Nancy Sinha

Centre for Psoriasis

Psoriasis is a chronic autoimmune disease that causes red, itchy, and scaly patches on the skin. Such patches can be formed anywhere on the body but typically occur on the inside of the elbows, knees, and scalp.

Psoriasis is caused by a complex interplay between the immune system, psoriatic-associated susceptibility loci, autoantigens, and multiple environmental factors. Psoriasis represents a T cell-mediated disease primarily driven by pathogenic T cells that produce high levels of IL-17 in response to IL-23.

The activation and upregulation of IL-17 in pre-psoriatic skin produce a “feed-forward” inflammatory response in keratinocytes.
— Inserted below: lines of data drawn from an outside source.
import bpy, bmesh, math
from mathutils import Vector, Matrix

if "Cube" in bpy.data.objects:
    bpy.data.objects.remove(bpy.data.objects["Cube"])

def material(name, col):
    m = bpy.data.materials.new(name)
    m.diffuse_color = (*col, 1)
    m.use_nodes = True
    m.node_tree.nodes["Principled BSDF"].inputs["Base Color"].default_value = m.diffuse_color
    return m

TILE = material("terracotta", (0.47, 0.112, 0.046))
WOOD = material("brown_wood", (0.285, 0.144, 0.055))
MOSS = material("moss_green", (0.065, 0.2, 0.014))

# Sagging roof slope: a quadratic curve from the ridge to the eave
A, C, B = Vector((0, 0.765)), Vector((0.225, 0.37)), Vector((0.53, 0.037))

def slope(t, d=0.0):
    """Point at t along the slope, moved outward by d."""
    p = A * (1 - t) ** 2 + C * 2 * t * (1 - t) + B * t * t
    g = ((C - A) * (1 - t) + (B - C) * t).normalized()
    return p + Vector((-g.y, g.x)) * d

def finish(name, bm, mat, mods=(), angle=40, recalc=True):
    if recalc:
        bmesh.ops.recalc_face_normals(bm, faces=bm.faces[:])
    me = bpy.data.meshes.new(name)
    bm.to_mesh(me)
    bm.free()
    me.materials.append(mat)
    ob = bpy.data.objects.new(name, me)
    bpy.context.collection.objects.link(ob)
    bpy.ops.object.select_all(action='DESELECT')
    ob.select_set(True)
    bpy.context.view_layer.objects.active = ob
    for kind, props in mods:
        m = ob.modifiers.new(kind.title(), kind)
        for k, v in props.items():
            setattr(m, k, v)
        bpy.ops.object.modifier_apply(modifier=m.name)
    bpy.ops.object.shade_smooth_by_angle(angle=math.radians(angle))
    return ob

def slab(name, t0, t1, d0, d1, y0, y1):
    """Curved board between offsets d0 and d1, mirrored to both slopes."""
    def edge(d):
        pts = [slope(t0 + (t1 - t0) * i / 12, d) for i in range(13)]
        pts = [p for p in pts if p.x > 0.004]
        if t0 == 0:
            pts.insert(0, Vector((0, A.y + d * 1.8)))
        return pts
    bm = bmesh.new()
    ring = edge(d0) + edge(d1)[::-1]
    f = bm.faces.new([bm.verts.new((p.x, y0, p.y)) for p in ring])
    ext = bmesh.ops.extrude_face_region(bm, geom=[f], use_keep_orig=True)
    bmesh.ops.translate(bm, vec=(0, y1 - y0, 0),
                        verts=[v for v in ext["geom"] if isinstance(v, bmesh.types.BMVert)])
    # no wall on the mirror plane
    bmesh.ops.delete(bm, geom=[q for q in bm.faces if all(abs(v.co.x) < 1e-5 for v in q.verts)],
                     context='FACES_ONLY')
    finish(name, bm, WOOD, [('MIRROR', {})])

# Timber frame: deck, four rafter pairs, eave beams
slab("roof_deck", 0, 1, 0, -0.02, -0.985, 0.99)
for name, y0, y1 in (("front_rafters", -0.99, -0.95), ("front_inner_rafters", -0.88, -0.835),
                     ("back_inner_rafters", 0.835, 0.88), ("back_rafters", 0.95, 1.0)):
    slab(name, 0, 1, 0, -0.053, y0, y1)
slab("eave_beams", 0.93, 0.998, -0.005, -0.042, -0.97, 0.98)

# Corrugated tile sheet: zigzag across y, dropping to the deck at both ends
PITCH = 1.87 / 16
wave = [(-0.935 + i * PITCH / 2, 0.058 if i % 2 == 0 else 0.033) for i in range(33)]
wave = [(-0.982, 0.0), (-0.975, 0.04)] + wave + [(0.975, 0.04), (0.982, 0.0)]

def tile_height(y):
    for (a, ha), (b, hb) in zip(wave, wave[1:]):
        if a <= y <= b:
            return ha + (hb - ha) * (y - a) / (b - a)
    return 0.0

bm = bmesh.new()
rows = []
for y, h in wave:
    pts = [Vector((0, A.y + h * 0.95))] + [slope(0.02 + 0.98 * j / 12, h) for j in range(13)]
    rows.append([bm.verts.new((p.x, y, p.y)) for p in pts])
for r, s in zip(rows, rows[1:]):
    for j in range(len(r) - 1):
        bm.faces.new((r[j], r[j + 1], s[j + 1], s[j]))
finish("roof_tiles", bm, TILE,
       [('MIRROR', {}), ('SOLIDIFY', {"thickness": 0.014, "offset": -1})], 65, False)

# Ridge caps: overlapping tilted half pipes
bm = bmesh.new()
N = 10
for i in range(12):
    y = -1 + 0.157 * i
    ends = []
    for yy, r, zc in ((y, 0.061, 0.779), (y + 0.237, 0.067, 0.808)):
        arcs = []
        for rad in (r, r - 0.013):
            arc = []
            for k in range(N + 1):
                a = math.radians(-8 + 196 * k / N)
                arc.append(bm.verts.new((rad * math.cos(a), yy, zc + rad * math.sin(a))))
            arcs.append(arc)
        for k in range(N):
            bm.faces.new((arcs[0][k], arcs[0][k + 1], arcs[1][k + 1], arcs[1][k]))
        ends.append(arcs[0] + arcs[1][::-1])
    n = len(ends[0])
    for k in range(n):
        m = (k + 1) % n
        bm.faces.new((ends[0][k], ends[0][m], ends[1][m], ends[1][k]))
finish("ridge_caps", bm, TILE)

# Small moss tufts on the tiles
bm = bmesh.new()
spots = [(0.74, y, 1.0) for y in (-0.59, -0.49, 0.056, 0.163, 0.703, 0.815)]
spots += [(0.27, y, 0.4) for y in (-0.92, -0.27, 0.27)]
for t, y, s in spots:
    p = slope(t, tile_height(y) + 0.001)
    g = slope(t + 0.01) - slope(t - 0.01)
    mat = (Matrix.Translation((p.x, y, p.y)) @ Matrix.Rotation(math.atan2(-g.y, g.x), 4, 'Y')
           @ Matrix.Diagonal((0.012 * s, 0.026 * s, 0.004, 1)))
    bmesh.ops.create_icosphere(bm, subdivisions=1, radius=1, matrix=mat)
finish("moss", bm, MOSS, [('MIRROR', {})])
It is self-amplifying and drives the development of mature psoriatic plaques by inducing epidermal hyperplasia, epidermal cell proliferation, and recruitment of leukocyte subsets into the skin.

Psoriasis can be triggered by various factors in genetically susceptible individuals, including trauma, infection (such as streptococcal infection), and medications.

Many abnormalities have been observed involving antigen presentation, activation of NF-Kb signaling pathways, differentiation of T helper cell populations, and enhanced IL-17 response and infiltration of immune cells.

IL-22 and IL-23 stimulate bone formation while Tumor Necrosis Factor (TNF) enhances bone resorption and the IL-17A stimulates both processes.